Sunday, 22 January 2012
Today we went to Claxton for dinner then for a walk by the river waiting for the great swirling and gathering of rooks.
Television shows us every spectacular act of nature but it is different being there and watching it yourself through a pair of binoculars, a much finer pair of binoculars than we have at home, by the way. I suppose we spent a couple of hours or so walking there and back, waiting for the rooks to rise, and then they did rise, some 30,000 or so according to our friend & host.

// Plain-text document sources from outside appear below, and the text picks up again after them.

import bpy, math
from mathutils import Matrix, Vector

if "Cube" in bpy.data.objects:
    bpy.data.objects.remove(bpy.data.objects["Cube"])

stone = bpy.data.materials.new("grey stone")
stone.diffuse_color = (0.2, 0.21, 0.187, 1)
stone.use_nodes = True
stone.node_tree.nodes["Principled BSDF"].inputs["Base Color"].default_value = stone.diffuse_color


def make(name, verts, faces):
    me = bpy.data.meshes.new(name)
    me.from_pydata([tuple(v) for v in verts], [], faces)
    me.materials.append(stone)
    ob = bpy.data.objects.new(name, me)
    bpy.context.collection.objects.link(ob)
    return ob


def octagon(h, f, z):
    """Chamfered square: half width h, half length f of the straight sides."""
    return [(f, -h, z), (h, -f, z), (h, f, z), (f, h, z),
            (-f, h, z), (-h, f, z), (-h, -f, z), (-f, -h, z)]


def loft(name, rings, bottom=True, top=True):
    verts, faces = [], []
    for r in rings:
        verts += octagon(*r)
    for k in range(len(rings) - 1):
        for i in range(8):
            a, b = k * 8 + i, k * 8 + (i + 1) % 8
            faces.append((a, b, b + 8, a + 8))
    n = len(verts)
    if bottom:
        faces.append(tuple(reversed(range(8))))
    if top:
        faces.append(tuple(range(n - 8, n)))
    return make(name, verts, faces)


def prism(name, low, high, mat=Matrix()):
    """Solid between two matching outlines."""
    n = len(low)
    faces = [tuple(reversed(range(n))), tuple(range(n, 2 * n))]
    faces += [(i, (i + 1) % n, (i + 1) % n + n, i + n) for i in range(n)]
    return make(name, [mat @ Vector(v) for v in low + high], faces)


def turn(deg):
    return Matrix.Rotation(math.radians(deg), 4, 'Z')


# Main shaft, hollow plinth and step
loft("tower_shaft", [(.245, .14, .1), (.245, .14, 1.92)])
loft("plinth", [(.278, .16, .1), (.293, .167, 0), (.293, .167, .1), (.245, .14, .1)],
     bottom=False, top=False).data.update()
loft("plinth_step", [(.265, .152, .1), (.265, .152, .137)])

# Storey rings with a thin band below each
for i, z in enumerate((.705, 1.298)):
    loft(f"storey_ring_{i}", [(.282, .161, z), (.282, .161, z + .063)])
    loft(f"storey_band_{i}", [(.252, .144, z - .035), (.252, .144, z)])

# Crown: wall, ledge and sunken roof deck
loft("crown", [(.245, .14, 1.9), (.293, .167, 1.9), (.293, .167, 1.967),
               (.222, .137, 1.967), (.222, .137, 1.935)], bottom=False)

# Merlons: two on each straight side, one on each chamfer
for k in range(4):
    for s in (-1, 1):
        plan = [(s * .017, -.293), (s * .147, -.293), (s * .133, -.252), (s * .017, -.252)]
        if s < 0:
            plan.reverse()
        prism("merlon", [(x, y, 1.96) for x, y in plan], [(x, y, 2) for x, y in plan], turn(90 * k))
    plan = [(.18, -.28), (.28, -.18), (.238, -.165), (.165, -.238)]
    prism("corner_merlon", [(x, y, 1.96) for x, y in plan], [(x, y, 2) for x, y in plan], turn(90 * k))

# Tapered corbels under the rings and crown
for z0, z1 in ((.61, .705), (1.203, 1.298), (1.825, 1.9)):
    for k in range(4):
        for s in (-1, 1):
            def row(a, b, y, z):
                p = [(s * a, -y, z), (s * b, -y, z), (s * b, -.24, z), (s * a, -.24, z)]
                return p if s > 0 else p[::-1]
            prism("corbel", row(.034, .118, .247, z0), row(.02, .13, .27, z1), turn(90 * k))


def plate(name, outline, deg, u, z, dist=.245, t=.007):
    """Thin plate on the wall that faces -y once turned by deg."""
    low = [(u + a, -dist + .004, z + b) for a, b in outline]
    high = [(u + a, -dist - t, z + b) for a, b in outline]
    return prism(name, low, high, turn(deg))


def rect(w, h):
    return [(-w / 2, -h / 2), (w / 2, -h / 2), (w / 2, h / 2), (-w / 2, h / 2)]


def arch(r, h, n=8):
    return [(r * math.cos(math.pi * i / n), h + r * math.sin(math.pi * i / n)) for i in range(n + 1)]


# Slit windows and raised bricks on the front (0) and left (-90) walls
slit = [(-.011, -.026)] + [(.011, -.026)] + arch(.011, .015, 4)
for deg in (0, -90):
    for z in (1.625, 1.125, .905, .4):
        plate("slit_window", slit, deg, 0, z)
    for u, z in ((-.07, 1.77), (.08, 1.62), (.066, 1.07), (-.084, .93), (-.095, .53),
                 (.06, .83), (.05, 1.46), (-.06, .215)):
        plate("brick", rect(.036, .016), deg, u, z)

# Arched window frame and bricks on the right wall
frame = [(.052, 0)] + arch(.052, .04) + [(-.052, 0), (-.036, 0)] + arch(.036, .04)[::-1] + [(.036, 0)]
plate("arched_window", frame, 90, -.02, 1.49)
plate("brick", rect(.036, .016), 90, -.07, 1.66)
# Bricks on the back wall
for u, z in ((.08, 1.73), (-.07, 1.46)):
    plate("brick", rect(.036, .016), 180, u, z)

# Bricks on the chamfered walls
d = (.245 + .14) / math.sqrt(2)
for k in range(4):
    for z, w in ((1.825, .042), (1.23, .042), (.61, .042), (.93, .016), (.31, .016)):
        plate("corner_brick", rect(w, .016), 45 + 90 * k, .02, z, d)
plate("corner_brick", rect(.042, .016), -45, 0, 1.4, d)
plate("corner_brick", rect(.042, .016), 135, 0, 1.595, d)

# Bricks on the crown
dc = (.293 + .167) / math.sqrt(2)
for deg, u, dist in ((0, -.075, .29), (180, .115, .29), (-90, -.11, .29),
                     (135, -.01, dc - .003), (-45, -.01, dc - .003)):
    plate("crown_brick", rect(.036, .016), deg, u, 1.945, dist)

The weather was kind, bright at moments, the wind hard on the ears. It tends to drop as it gets dark, said our host, and I suppose it did. As the sky moved through dusk, which doesn't take very long, shapes became silhouettes, and the river glowed all the more brightly under starlight and a largely clear sky. The pub at the bend glittered as if it were still Christmas, and two or three smaller lit houses were pinpoint sharp.
We were working out which painter would have painted the late dusk in this way. If it were a city Atkinson Grimshaw would have done it, near the sea it might have been William Dyce. Norman Ackroyd might have etched it, but the pools of water were steely and electric, or maybe not so much steel as mercury, and though there was hardly any colour left, except in the river that was now reflecting the starlight, you still felt - crazy as it sounds - the pressure of colour, that the medium of the marshes wasn't black and white but deep sombre tones of green. Looking at the illuminated pub further down the path there was even a touch of Magritte about the scene, not so much pastoral as filmic.

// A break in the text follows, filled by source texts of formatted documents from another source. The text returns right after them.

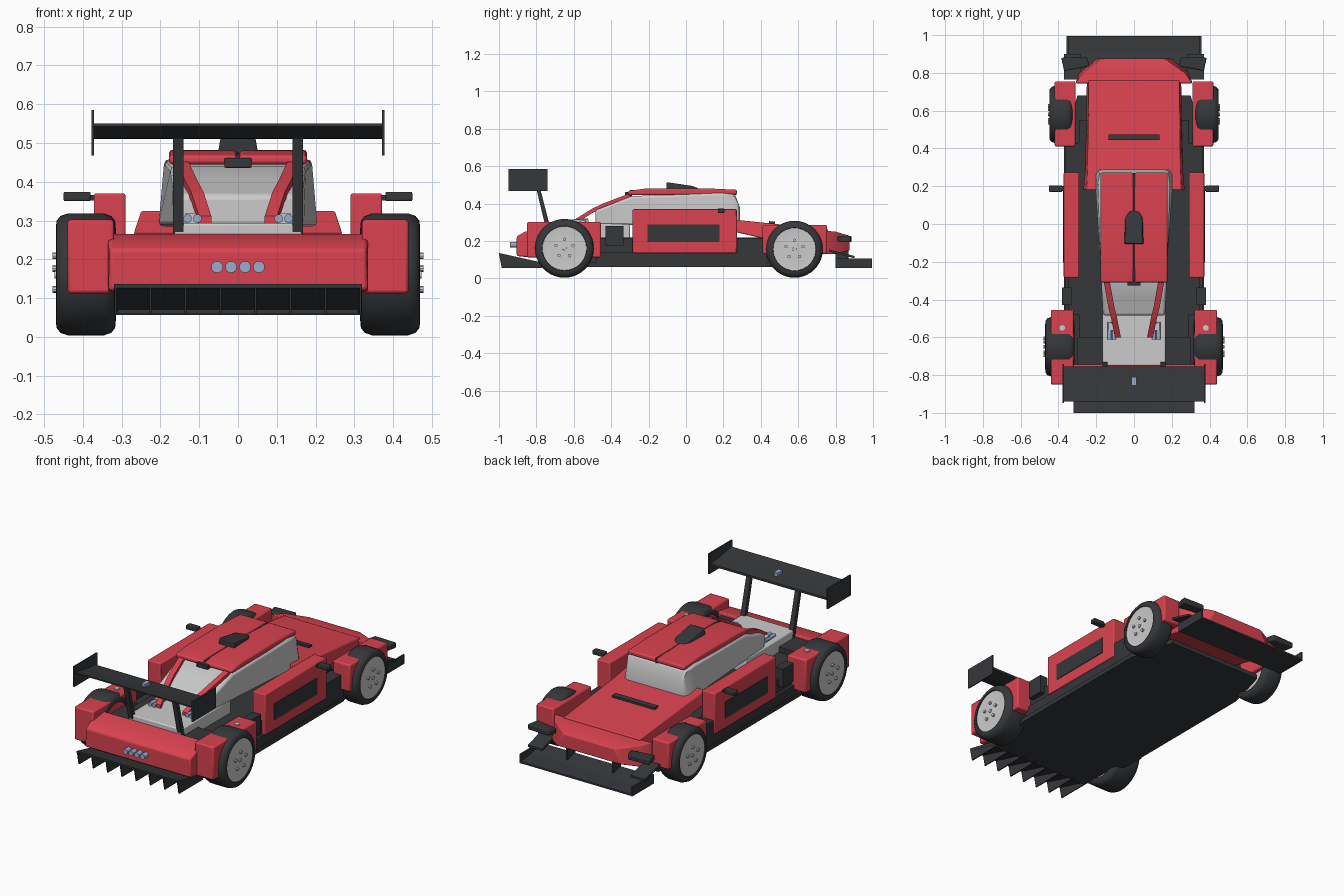
import bpy, bmesh
from math import radians, cos, sin, pi, atan2, hypot

if "Cube" in bpy.data.objects:
    bpy.data.objects.remove(bpy.data.objects["Cube"])


def material(name, col):
    m = bpy.data.materials.new(name)
    m.diffuse_color = (*col, 1)
    m.use_nodes = True
    m.node_tree.nodes["Principled BSDF"].inputs["Base Color"].default_value = m.diffuse_color
    return m


RED = material("red_paint", (0.70, 0.055, 0.08))
DARK = material("dark_plastic", (0.035, 0.038, 0.042))
BLUE = material("lamp_blue", (0.32, 0.42, 0.62))


def finish(bm, name, mat=None, bevel=0, mirror=False, smooth=False):
    bmesh.ops.recalc_face_normals(bm, faces=bm.faces)
    me = bpy.data.meshes.new(name)
    bm.to_mesh(me)
    bm.free()
    ob = bpy.data.objects.new(name, me)
    bpy.context.collection.objects.link(ob)
    if mat:
        me.materials.append(mat)
    if mirror:
        ob.modifiers.new("mirror", "MIRROR")
    if bevel:
        b = ob.modifiers.new("bevel", "BEVEL")
        b.width, b.segments, b.limit_method = bevel, 2, 'ANGLE'
    if smooth or bevel:
        bpy.ops.object.select_all(action='DESELECT')
        ob.select_set(True)
        bpy.context.view_layer.objects.active = ob
        bpy.ops.object.shade_smooth_by_angle(angle=radians(35))
    return ob


def skin(rings, closed=False):
    """Bridge equal-length rings of points; cap the ends unless closed."""
    bm = bmesh.new()
    vs = [[bm.verts.new(p) for p in r] for r in rings]
    n, k = len(vs), len(vs[0])
    for i in range(n if closed else n - 1):
        a, b = vs[i], vs[(i + 1) % n]
        for j in range(k):
            bm.faces.new((a[j], a[(j + 1) % k], b[(j + 1) % k], b[j]))
    if not closed:
        bm.faces.new(vs[0])
        bm.faces.new(vs[-1])
    return bm


def prism(name, prof, x0, x1, mat=None, **kw):
    """Side profile of (y, z) points extruded along x."""
    return finish(skin([[(x, y, z) for y, z in prof] for x in (x0, x1)]), name, mat, **kw)


def box(name, x0, x1, y0, y1, z0, z1, mat=None, **kw):
    return prism(name, [(y0, z0), (y1, z0), (y1, z1), (y0, z1)], x0, x1, mat, **kw)


def loft(name, secs, mat=None, **kw):
    """Trapezoid sections (y, half width bottom, half width top, z bottom, z top)."""
    return finish(skin([[(-b, y, z0), (b, y, z0), (t, y, z1), (-t, y, z1)]
                        for y, b, t, z0, z1 in secs]), name, mat, **kw)


def plan(name, pts, z0, z1, mat=None, **kw):
    """Outline of (x, y) points extruded upward."""
    return finish(skin([[(x, y, z) for x, y in pts] for z in (z0, z1)]), name, mat, **kw)


def lathe_x(name, prof, y, z, mat=None, n=40):
    """Closed profile of (x, radius) points spun about a wheel axle."""
    rings = [[(x, y + r * cos(a), z + r * sin(a)) for x, r in prof]
             for a in (2 * pi * i / n for i in range(n))]
    return finish(skin(rings, True), name, mat, mirror=True, smooth=True)


def rod(name, x, y0, y1, z, r, mat=None, **kw):
    return finish(skin([[(x + r * cos(a), y, z + r * sin(a)) for a in
                         (pi * i / 8 for i in range(16))] for y in (y0, y1)]),
                  name, mat, smooth=True, **kw)


# floor, tub and rear shelf
plan("floor", [(-.31, -.8), (.31, -.8), (.37, -.5), (.37, .42), (.3, .68),
               (-.3, .68), (-.37, .42), (-.37, -.5)], .06, .085, DARK)
box("tub", -.29, .29, -.62, .55, .08, .22, DARK)
box("sill", .28, .365, -.48, .43, .08, .14, DARK, mirror=True)
box("front_sill", .28, .365, .2, .43, .08, .215, DARK, mirror=True)
box("rear_sill", .28, .35, -.48, -.25, .08, .215, DARK, mirror=True)
box("rear_shelf", -.3, .3, -.76, -.6, .09, .25, DARK)
box("engine_deck", -.167, .167, -.75, -.3, .2, .293, bevel=.006)

# wheels
for tag, y, r, xi, xo in (("rear", -.65, .157, .315, .47), ("front", .58, .152, .325, .448)):
    z = r + .004
    lathe_x(tag + "_tyre", [(xi, r * .74), (xi + .002, r * .88), (xi + .012, r * .96), (xi + .03, r),
                            (xo - .03, r), (xo - .012, r * .96), (xo - .002, r * .88), (xo, r * .76),
                            (xo - .012, r * .73)], y, z, DARK)
    lathe_x(tag + "_rim", [(xi + .01, .001), (xi + .01, r * .75), (xo - .004, r * .76),
                           (xo - .006, r * .7), (xo - .001, r * .3), (xo - .001, .001)], y, z)
    for i in range(5):
        a = 2 * pi * i / 5 + .3
        lathe_x(tag + "_wheel_bolt", [(xo - .01, .0005), (xo - .01, .009), (xo + .008, .009), (xo + .008, .0005)],
                y + .048 * cos(a), z + .048 * sin(a), n=10)
    lathe_x(tag + "_hub_cap", [(xo - .01, .0005), (xo - .01, .012), (xo + .004, .01), (xo + .004, .0005)],
            y, z, n=12)

# fenders, doors and their fittings
box("rear_fender", .32, .44, -.85, -.455, .112, .302, RED, mirror=True, bevel=.008)
box("front_fender", .31, .42, .41, .755, .13, .285, RED, mirror=True, bevel=.008)
box("door", .29, .372, -.285, .272, .135, .37, RED, mirror=True, bevel=.006)
box("door_panel", .36, .376, -.205, .18, .195, .288, DARK, mirror=True)
box("mirror_arm", .36, .39, .175, .2, .352, .366, DARK, mirror=True)
box("mirror", .38, .45, .17, .205, .35, .374, DARK, mirror=True, bevel=.004)
box("side_intake", .33, .38, -.43, -.335, .175, .28, DARK, mirror=True)
plan("fuel_cap", [(.38 + .015 * cos(pi * i / 6), -.55 + .015 * sin(pi * i / 6)) for i in range(12)],
     .295, .309, mirror=True)

# hood and nose
loft("hood", [(.18, .27, .25, .265, .325), (.30, .258, .245, .24, .31), (.76, .25, .24, .13, .262)],
     RED, bevel=.005)
loft("nose", [(.745, .31, .31, .13, .255), (.80, .29, .27, .13, .25), (.875, .2, .16, .15, .228)],
     RED, bevel=.005)
prism("hood_vent", [(.445, .28), (.475, .277), (.475, .303), (.445, .306)], -.135, .135, DARK)
plan("headlight", [(.235, .835), (.37, .81), (.385, .88), (.25, .885)], .195, .228, DARK,
     mirror=True, bevel=.006)
prism("canard", [(.765, .155), (.9, .12), (.9, .108), (.765, .143)], .28, .37, DARK, mirror=True)

# front splitter
prism("splitter", [(.805, .056), (.995, .056), (.995, .066), (.9, .075), (.805, .1)], -.355, .355, DARK)
box("splitter_end", .348, .357, .8, .995, .055, .107, DARK, mirror=True)
box("splitter_mount", .14, .15, .8, .87, .08, .17, DARK, mirror=True)

# cabin glass, roof halves, scoop
loft("cabin_glass", [(-.485, .16, .165, .285, .365), (-.38, .165, .17, .285, .405),
                     (-.29, .17, .175, .285, .44), (.19, .205, .19, .285, .458),
                     (.262, .205, .182, .285, .45), (.288, .19, .175, .285, .38)], bevel=.012)
prism("roof_half", [(-.31, .445), (-.31, .468), (-.22, .48), (.1, .482), (.272, .474), (.272, .448)],
      .003, .178, RED, mirror=True, bevel=.008)
box("roof_seam", -.005, .005, -.3, .27, .445, .472, DARK)
loft("roof_scoop", [(-.105, .052, .045, .472, .515), (.03, .05, .04, .472, .495),
                    (.068, .03, .025, .472, .482)], DARK, bevel=.005)
box("rear_camera", -.035, .035, -.325, -.29, .436, .461, DARK, bevel=.003)

# red rails running down from the roof to the engine deck
finish(skin([[(x - .016, y, z - .012), (x + .016, y, z - .012), (x + .016, y, z + .012), (x - .016, y, z + .012)]
             for x, y, z in ((.085, -.60, .3), (.105, -.5, .362), (.12, -.44, .39), (.145, -.3, .443))]),
       "rear_rail", RED, mirror=True)
for x in (.105, .13):
    rod("exhaust", x, -.612, -.52, .305, .011, BLUE, mirror=True)
box("exhaust_mount", .1, .135, -.565, -.525, .29, .32, mirror=True)

# rear bumper and lamps
loft("rear_bumper", [(-.905, .335, .33, .12, .225), (-.86, .335, .335, .115, .25),
                     (-.745, .34, .34, .115, .267)], RED, bevel=.008)
for i in range(4):
    rod("tail_lamp", -.054 + .036 * i, -.942, -.89, .18, .015, BLUE)

# diffuser
prism("diffuser", [(-1, .136), (-1, .126), (-.77, .062), (-.77, .085)], -.32, .32, DARK)
for i in range(8):
    x = -.316 + .632 * i / 7
    prism("diffuser_fin", [(-1, .13), (-.985, .056), (-.77, .056), (-.77, .075)], x - .003, x + .003, DARK)

# rear wing
prism("rear_wing", [(-.94, .55), (-.94, .543), (-.84, .512), (-.755, .51), (-.755, .522), (-.84, .532)],
      -.375, .375, DARK)
box("wing_endplate", .371, .378, -.948, -.74, .468, .585, DARK, mirror=True)
prism("wing_strut", [(-.745, .25), (-.72, .25), (-.79, .52), (-.81, .52)], .14, .168, DARK, mirror=True)
box("wing_lamp", -.012, .012, -.855, -.81, .525, .55, BLUE)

I am so unfamiliar with nature - I can recognise a decent number of birds if they come near enough - that meeting it is like being on the other side of a mirror, inhabiting not one's own subjective imagination but the domain of a different subjectivity; being aware of oneself as a minor phenomenon in the eyes of something with views of its own.
Maybe this is the kind of mysticism that settles on urban people when put down by a rural river at night. It is a mysticism about which I feel as sceptical as I do about most other kinds of mysticism, but that doesn't mean I fail to notice it's there in me. And our hosts and friends, who are proper wide-cultured scientists, would probably do well to dismiss such mystical feeling, pointing to deeper and more intricate workings, to the multiple systems and microcosms of a world that, to a visitor, seems to constitute a unity.
In the end we thank our host for taking us to the place and feel privileged to have seen it. On the other side of the river, by the small brightly lit station that is not expecting any trains, small groups of people were standing, observing exactly the same events as we were, both of us possibly influencing the events we were noting by our presence, noting each others presence too, just as the rooks note ours before retiring to their roosts in woods to which they have returned for generations.